Summary and Analysis
This entire chapter is narrated by Mr. Compson, but the reader should be aware that he is not always correct in the information he imparts. For example, he is partially incorrect when he wonders why Miss Rosa agreed to marry a man whom she grew up to look upon as a demon. Mr. Compson apparently does not understand that Miss Rosa's view of Sutpen as a demon stems from the day of the outrageous proposal. The inconsistency of Mr. Compson's narration is further revealed by the fact that he assumes Miss Rosa looked upon Sutpen as a demon and at the same time, he reports how Sutpen was respected by his soldiers and how he ultimately became a leading citizen of the town.
In this chapter Faulkner is continuing to fill in certain aspects of his myth, allowing for variant interpretations and also presenting further aspects of the same story with additional details. Some of these details are not presented as fact but only as speculations. For example, could Sutpen have meant to name his mulatto daughter Cassandra instead of Clytemnestra? Clytemnestra was the wife of Agamemnon, who led the Greeks in the defeat of the Trojans in the Trojan War. She killed both her husband and Cassandra. Cassandra was the daughter of the king of Troy who predicted the fall of Troy and was not believed, and who also predicted her own death, and Agamemnon's, at the hands of Clytemnestra — and was not believed. Thus, if Sutpen meant to call his daughter Cassandra, he had fathered the daughter who would preside over the destruction of the Sutpen dynasty.
Most of the episodes in this chapter will be elaborated upon in subsequent chapters. Again, a central critical concern is Faulkner's narrative technique which involves retelling the same episodes from many different perspectives. Furthermore another aspect of the narrative technique is seen in the manner in which Charles Bon is discussed at first as though the reader knows all about him even though it is not until sometime later that we learn who he actually is.
An examination of the Coldfield family shows them to be heavily endowed with romanticism. This aspect of the Coldfield nature will show up in Henry Sutpen, who is more of a Coldfield than he is a true Sutpen. Neither Faulkner nor any of the narrators ever classify the Coldfield family as romantic; however, almost every action can be classified as being tinged with romanticism.
All of Mr. Coldfield's actions are the height of romantic bravura and protest. Then, too, the circumstances surrounding Miss Rosa's birth and childhood force her into a romantic mold. Ultimately, her devotion to writing poetry is another act of romanticism.
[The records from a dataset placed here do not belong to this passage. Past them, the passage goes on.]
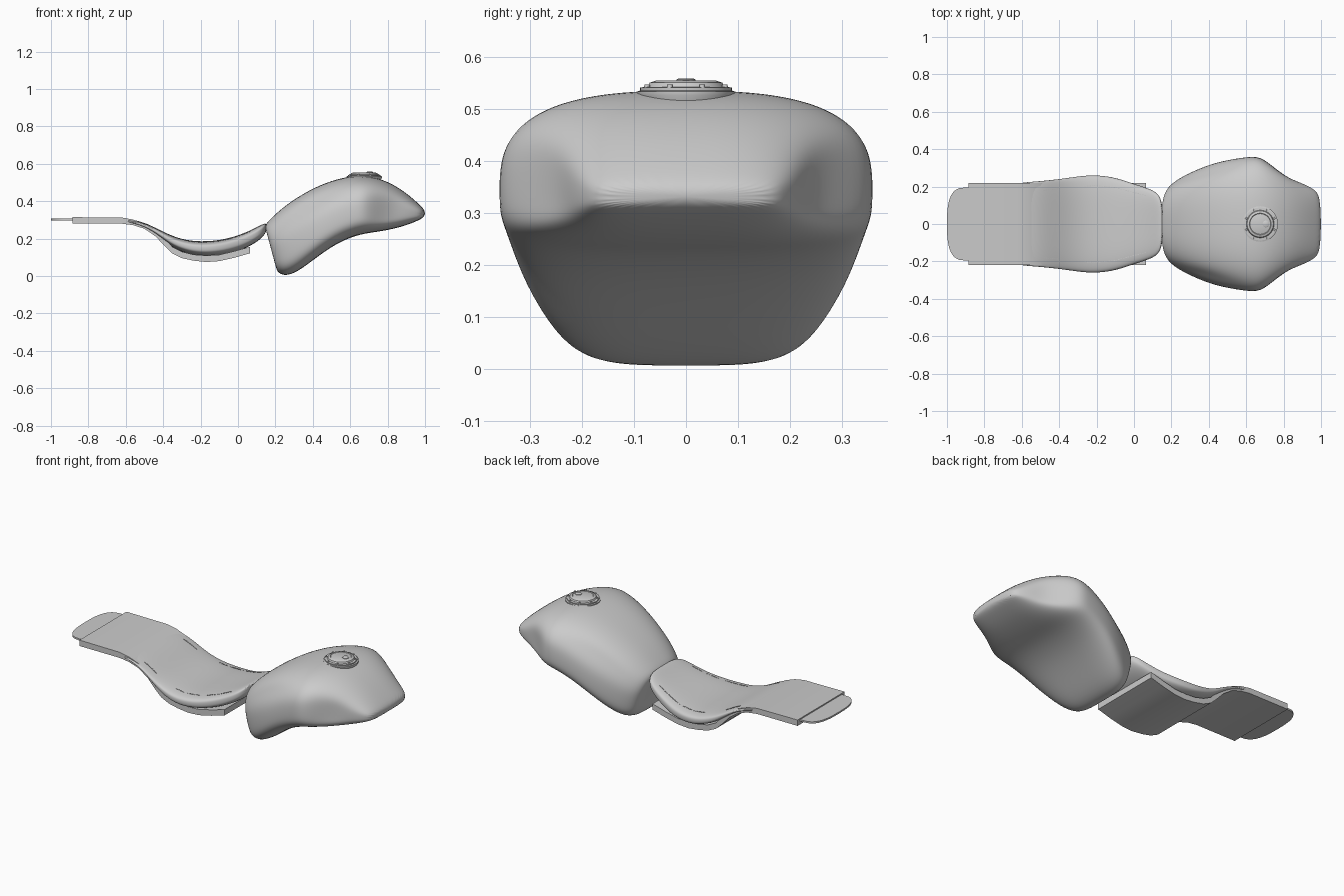
import bpy, bmesh, math
from mathutils import Vector

cube = bpy.data.objects.get("Cube")
if cube:
    bpy.data.objects.remove(cube, do_unlink=True)

grey = bpy.data.materials.new("light_grey")
grey.use_nodes = True
grey.diffuse_color = (0.6, 0.6, 0.6, 1)
grey.node_tree.nodes["Principled BSDF"].inputs["Base Color"].default_value = (0.6, 0.6, 0.6, 1)


def finish(name, bm, angle=40, subsurf=0, bevel=0):
    bmesh.ops.recalc_face_normals(bm, faces=bm.faces)
    mesh = bpy.data.meshes.new(name)
    bm.to_mesh(mesh)
    bm.free()
    mesh.materials.append(grey)
    ob = bpy.data.objects.new(name, mesh)
    bpy.context.collection.objects.link(ob)
    if bevel:
        mod = ob.modifiers.new("bevel", "BEVEL")
        mod.width, mod.segments = bevel, 2
    if subsurf:
        mod = ob.modifiers.new("smooth", "SUBSURF")
        mod.levels = mod.render_levels = subsurf
    bpy.ops.object.select_all(action="DESELECT")
    ob.select_set(True)
    bpy.context.view_layer.objects.active = ob
    bpy.ops.object.shade_smooth_by_angle(angle=math.radians(angle))
    return ob


def loft(bm, rings):
    rows = [[bm.verts.new(p) for p in ring] for ring in rings]
    n = len(rows[0])
    for a, b in zip(rows, rows[1:]):
        for i in range(n):
            bm.faces.new((a[i], a[(i + 1) % n], b[(i + 1) % n], b[i]))
    bm.faces.new(rows[0])
    bm.faces.new(rows[-1])


def power(v, n):
    return math.copysign(abs(v) ** (2 / n), v)


def bump(v, centre, width):
    return math.exp(-((v - centre) / width) ** 2)


def section(top, bottom, w, mid, n_top, n_low, shape=None, count=32):
    """Closed super-ellipse ring between a top and a bottom centre point."""
    ring = []
    top, bottom = Vector(top), Vector(bottom)
    centre = bottom.lerp(top, mid)
    for i in range(count):
        a = 2 * math.pi * (i + 0.5) / count
        c, s = math.cos(a), math.sin(a)
        n = n_top if s > 0 else n_low
        end = top if s > 0 else bottom
        p = centre.lerp(end, abs(s) ** (2 / n))
        y = w * power(c, n)
        if shape:
            y *= shape(p.x, s)
        ring.append((p.x, y, p.z))
    return ring


# Tank: slanted sections from the rear wall to the nose
TANK = [  # top x, top z, bottom x, bottom z, half width
    (.15, .25, .20, .07, .10), (.14, .27, .205, .022, .18),
    (.175, .308, .25, -.002, .228), (.25, .378, .32, .022, .272),
    (.38, .462, .42, .10, .322), (.5, .512, .52, .17, .346),
    (.6, .535, .61, .21, .36), (.67, .537, .68, .228, .364),
    (.74, .527, .75, .237, .327), (.82, .497, .82, .25, .272),
    (.9, .445, .89, .268, .222), (.965, .388, .955, .293, .19),
    (1.003, .35, .998, .315, .15)]


def tank_sides(x, s):
    knee = 0.09 * bump(x, 0.38, 0.14) * bump(s, 0.5, 0.25)
    pocket = 0.12 * bump(x, 0.79, 0.06) * bump(s, 0.0, 0.45)
    return 1 - knee - pocket


bm = bmesh.new()
loft(bm, [section((xt, 0, zt), (xb, 0, zb), w, 0.42, 2.7, 3.8, tank_sides)
          for xt, zt, xb, zb, w in TANK])
finish("fuel_tank", bm, 60, 2)


# Filler cap: turned profile with a ring of bolts and a lock
def lathe(name, profile, x, z0, sides=48):
    bm = bmesh.new()
    loft(bm, [[(x + r * math.cos(2 * math.pi * i / sides),
                r * math.sin(2 * math.pi * i / sides), z0 + z)
               for i in range(sides)] for r, z in profile])
    return finish(name, bm, 35)


CAP_X = 0.675
lathe("filler_cap", [(.08, -.03), (.088, 0), (.095, .014), (.095, .021), (.088, .023),
                     (.088, .029), (.074, .03), (.07, .038), (.058, .042), (.055, .039),
                     (.05, .041)], CAP_X, .512)
lathe("cap_lock", [(.018, 0), (.018, .008), (.015, .01)], CAP_X + .03, .548, 24)
bm = bmesh.new()
for i in range(8):
    a = math.pi * (i + .5) / 4
    ret = bmesh.ops.create_cone(bm, cap_ends=True, segments=10, radius1=.006,
                                radius2=.005, depth=.008)
    bmesh.ops.translate(bm, verts=ret["verts"],
                        vec=(CAP_X + .081 * math.cos(a), .081 * math.sin(a), .543))
finish("cap_bolts", bm)

# Seat cushion: soft lofted pad following the dip of the base
PAD = [  # x, top z, bottom z, half width
    (-.66, .309, .292, .19), (-.62, .311, .288, .222), (-.52, .295, .268, .228),
    (-.44, .258, .225, .236), (-.36, .217, .155, .246), (-.28, .192, .12, .258),
    (-.2, .184, .103, .263), (-.1, .19, .107, .25), (0, .216, .13, .215),
    (.08, .25, .168, .19), (.13, .278, .205, .165), (.155, .285, .24, .11)]
bm = bmesh.new()
loft(bm, [section((x, 0, t), (x, 0, b), w, 0.5, 3.6, 3.2) for x, t, b, w in PAD])
finish("seat_cushion", bm, 60, 2)

# Seat base: bent sheet of constant width
BASE = [(-.885, .315, .28), (-.62, .313, .28), (-.56, .302, .272), (-.5, .28, .253),
        (-.44, .245, .212), (-.39, .2, .158), (-.35, .155, .12), (-.3, .13, .096),
        (-.24, .115, .083), (-.17, .11, .075), (-.1, .114, .08), (-.02, .133, .098),
        (.065, .157, .122)]
bm = bmesh.new()
loft(bm, [[(x, -.22, b), (x, .22, b), (x, .22, t), (x, -.22, t)] for x, t, b in BASE])
finish("seat_base", bm, 30)

# Rear tongue: thin rounded tab
bm = bmesh.new()
outline = [(-.85, -.195), (-.85, .195), (-.9, .195)]
arc = [(-.9 - .1 * math.sin(a) ** .7, .195 * power(math.cos(a), 2.8))
       for a in (math.pi * i / 16 for i in range(1, 16))]
outline += arc + [(-.9, -.195)]
loft(bm, [[(x, y, z) for x, y in outline] for z in (.298, .308)])
finish("rear_tongue", bm, 30)


# Stitching: short raised threads along both edges of the pad
def pad_at(x, column):
    for a, b in zip(PAD, PAD[1:]):
        if a[0] <= x <= b[0]:
            f = (x - a[0]) / (b[0] - a[0])
            return a[column] + f * (b[column] - a[column])


bm = bmesh.new()
rows = [(-.48, -.4, 8), (-.26, .06, 26)]
for start, stop, count in rows:
    for i in range(count):
        x = start + (stop - start) * i / (count - 1)
        slope = math.atan2(pad_at(x + .01, 1) - pad_at(x - .01, 1), .02)
        for side in (-1, 1):
            ret = bmesh.ops.create_cube(bm, size=1)
            bmesh.ops.scale(bm, verts=ret["verts"], vec=(.008, .004, .004))
            for v in ret["verts"]:
                v.co.z += v.co.x * math.tan(slope)
            drop = .06 * (pad_at(x, 1) - pad_at(x, 2))
            bmesh.ops.translate(bm, verts=ret["verts"], vec=(
                x, side * pad_at(x, 3) * .78, pad_at(x, 1) - drop))
finish("seat_stitching", bm)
In general terms, seclusion, isolation, suicide, poetry, and over-refined morality are all qualities often associated with romanticism. Therefore, the Coldfield family represents the romantic element most opposed to the brute reality of the Sutpen character. Now in looking back to the first chapter where Judith and Henry are watching Sutpen fight, we can see that Judith's fascination aligns her with the Sutpen character and Henry's revulsion to violence is a romantic reaction which identifies him as a Coldfield.
This romantic aspect of the Coldfield nature is emphasized in Henry's repudiation of his house and home and birthright. Such a rejection carries with it all the elements of the romantic outcast who is often at variance with his society and his family. When we understand the basis of the Coldfield nature, then we can understand more fully the underlying motivations of Henry's actions. Likewise, to repudiate one's family for the sake of a friendship is even more noble in terms of the romantic code of behavior.
But more important, Faulkner is now preparing for the final act of the novel when Henry must perform his fratricide, that is, he is now creating the basic elements of Henry's character which will make his later actions completely believable.
Again in this chapter, the mystery surrounding the relationship between Coldfield and Sutpen is emphasized. Whatever offer or arrangement Sutpen made to Coldfield was never revealed by Mr. Coldfield and apparently he later regretted that arrangement — a regret which becomes a contributory cause to his suicide by starvation. We are led to believe that he did have some over-refined guilt feelings about the transactions, which forced him to seek penance.
Finally, the reader needs to step back from the involvement in the novel and note that Mr. Compson's narration is developing an idea that chance or fate or destiny controls the lives of all men. Ultimately, he will view man as incapable of determining his own life and as a victim of forces beyond his control.